By most every metric, this has been a great year for the team, even with COVID-19 capacity restrictions.

Their local television ratings were the highest in 17 years.

And the deeper they can go in the postseason, the more they hope they’re able to fill the arena.

“Right now, it’s all about league protocols,” Thornton said. “We have to achieve a certain humidity level, dew point level and CFM [cubic air feet per minute] rating. We have to bring in a certain amount of treated outside air into the building for air flow.

“We’ve been running tests nontstop,” Thornton added. “We’ve been bringing in extra dehumidifiers, cooling units, air treatment to try to get the number to the level where we can up the capacity.”

With just four playoff appearances since the turn of the century, opportunities like this to significantly build the fan base are rare.

The Panthers are determined not to let it go to waste.

“We’re seeing a lot of interest,” Thornton added. “I’m biased because I played the sport, but I don’t think there’s any atmosphere in sports quite like an NHL playoff game.

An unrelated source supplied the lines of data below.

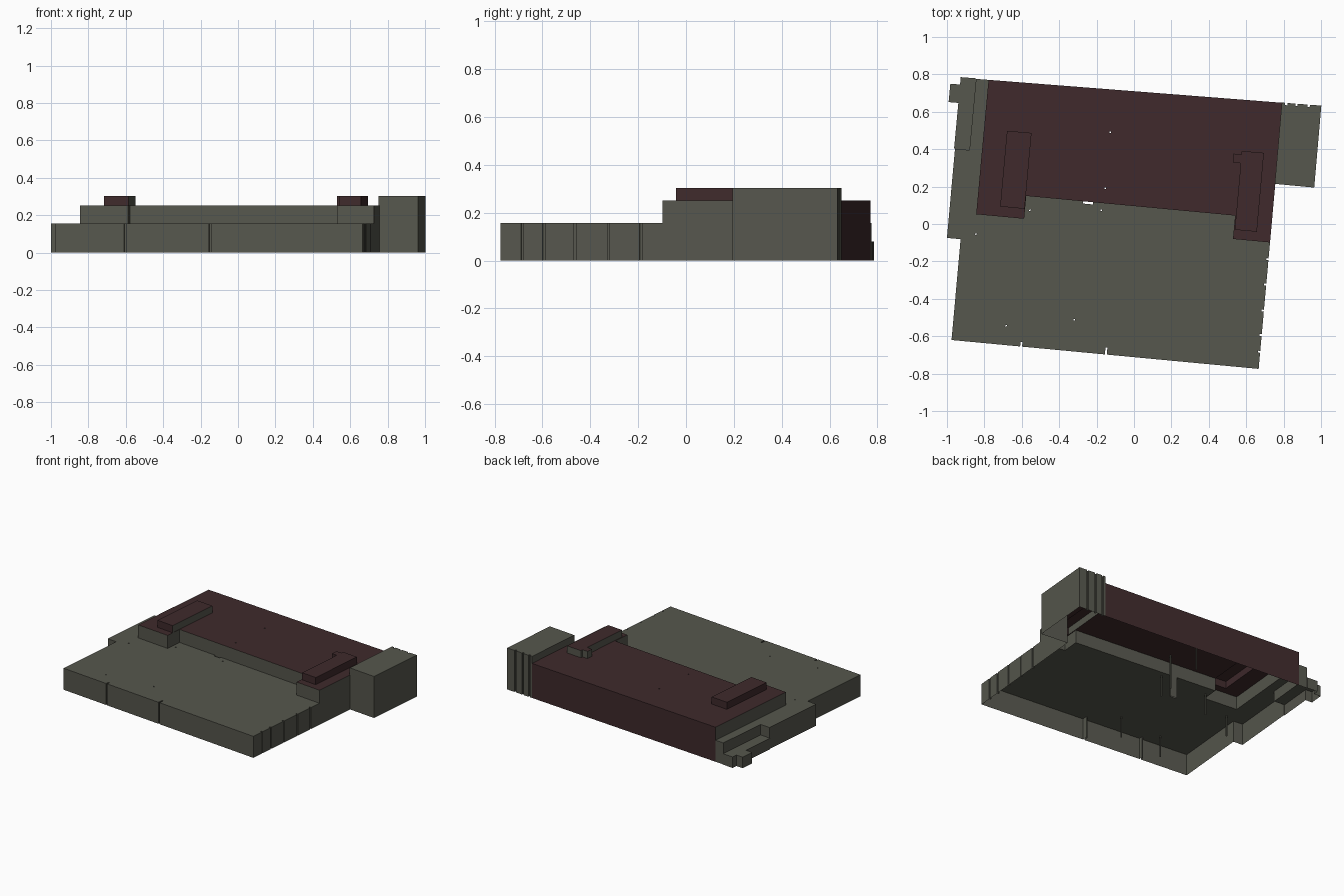
import bpy

if "Cube" in bpy.data.objects:
    bpy.data.objects.remove(bpy.data.objects["Cube"])

GREY, RED = 0, 1
mats = []
for name, col in (("warm_grey", (0.094, 0.095, 0.075, 1)), ("dark_maroon", (0.050, 0.023, 0.025, 1))):
    m = bpy.data.materials.new(name)
    m.diffuse_color = col
    m.use_nodes = True
    m.node_tree.nodes["Principled BSDF"].inputs["Base Color"].default_value = m.diffuse_color
    mats.append(m)

# Parts in the building's own plan: name -> (height, roof colour, maroon wall sides)
# sides: S front, E right, N back, W left
PARTS = {
    "low_hall":        (0.157, GREY, ""),
    "side_ledge":      (0.080, GREY, ""),
    "main_hall":       (0.252, RED, "N"),
    "corner_tower":    (0.303, GREY, ""),
    "left_roof_unit":  (0.304, RED, "SNW"),
    "right_roof_unit": (0.304, RED, "SE"),
}

# Footprints (u0, v0, u1, v1); later ones replace earlier ones
AREAS = [
    ("low_hall", -0.912, -0.706, 0.73, 0.1),
    ("low_hall", -0.985, -0.167, -0.80, 0.311),
    ("low_hall", -0.908, 0.30, -0.80, 0.705),
    ("side_ledge", -0.990, 0.311, -0.908, 0.708),
    ("side_ledge", -1.042, 0.565, -0.990, 0.667),
    ("main_hall", -0.841, 0.095, 0.73, 0.705),
    ("main_hall", -0.841, -0.027, -0.585, 0.095),
    ("main_hall", 0.532, -0.03, 0.73, 0.095),
    ("corner_tower", 0.727, 0.283, 0.938, 0.706),
    ("left_roof_unit", -0.718, 0.026, -0.587, 0.435),
    ("right_roof_unit", 0.537, 0.02, 0.655, 0.438),
    ("right_roof_unit", 0.495, 0.373, 0.537, 0.42),
]

# Narrow slots in the outer walls and tiny shafts through the roofs
AREAS += [(None, u, -0.706, u + 0.01, -0.706 + d) for u, d in ((-0.545, 0.025), (-0.092, 0.038))]
AREAS += [(None, 0.718, v, 0.73, v + 0.01) for v in (-0.62, -0.53, -0.40, -0.26, -0.125)]
AREAS += [(None, u, 0.694, u + 0.012, 0.706) for u in (0.745, 0.80, 0.865)]
AREAS.append((None, -0.28, 0.083, -0.228, 0.095))
SHAFTS = [(-0.558, 0.022), (-0.18, 0.057), (-0.833, -0.132), (-0.272, -0.538),
          (-0.63, -0.604), (-0.17, 0.475), (-0.17, 0.176)]
AREAS += [(None, u - 0.004, v - 0.004, u + 0.004, v + 0.004) for u, v in SHAFTS]


def place(u, v, z):
    """Plan position to world: the building is turned by about five degrees."""
    t = min(1, max(0, (v - 0.283) / 0.422))
    return (u + 0.09 * v, v - (0.094 - 0.016 * t) * u, z)


# Split the plan along every footprint edge and find the owner of each cell
us = sorted({a[i] for a in AREAS for i in (1, 3)})
vs = sorted({a[i] for a in AREAS for i in (2, 4)})


def owner(i, j):
    if not (0 <= i < len(us) - 1 and 0 <= j < len(vs) - 1):
        return None
    u, v = (us[i] + us[i + 1]) / 2, (vs[j] + vs[j + 1]) / 2
    for n, u0, v0, u1, v1 in reversed(AREAS):
        if u0 < u < u1 and v0 < v < v1:
            return n
    return None


cells = {(i, j): owner(i, j) for i in range(-1, len(us)) for j in range(-1, len(vs))}
geo = {n: ({}, [], []) for n in PARTS}


def add(name, pts, mat):
    verts, faces, cols = geo[name]
    faces.append([verts.setdefault(p, len(verts)) for p in pts])
    cols.append(mat)


# Roof for each cell, and a wall wherever the neighbour is lower (open underneath)
for (i, j), name in cells.items():
    if not name:
        continue
    h, roof, maroon = PARTS[name]
    c = [(us[i], vs[j]), (us[i + 1], vs[j]), (us[i + 1], vs[j + 1]), (us[i], vs[j + 1])]
    add(name, [place(*p, h) for p in c], roof)
    for k, (side, di, dj) in enumerate((("S", 0, -1), ("E", 1, 0), ("N", 0, 1), ("W", -1, 0))):
        other = cells[(i + di, j + dj)]
        low = PARTS[other][0] if other else 0
        if low < h and other != name:
            a, b = c[k], c[(k + 1) % 4]
            add(name, [place(*a, low), place(*b, low), place(*b, h), place(*a, h)],
                RED if side in maroon else GREY)

# Build one object per part
for name, (verts, faces, cols) in geo.items():
    me = bpy.data.meshes.new(name)
    me.from_pydata(list(verts), [], faces)
    for m in mats:
        me.materials.append(m)
    for p, c in zip(me.polygons, cols):
        p.material_index = c
    me.update()
    bpy.context.collection.objects.link(bpy.data.objects.new(name, me))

We’re the only sport that’s 200-by-85 with no out of bounds. The energy, the intensity, the speed, you can literally feel it when you’re sitting in here. The crowd we had tonight and last game just embraces and amplifies it.”

Maybe the Panthers should sign on Flores for the rest of the playoff run. After getting the crowd amped up prior to a second-period power play, the Panthers got finally on the board — and back in the game.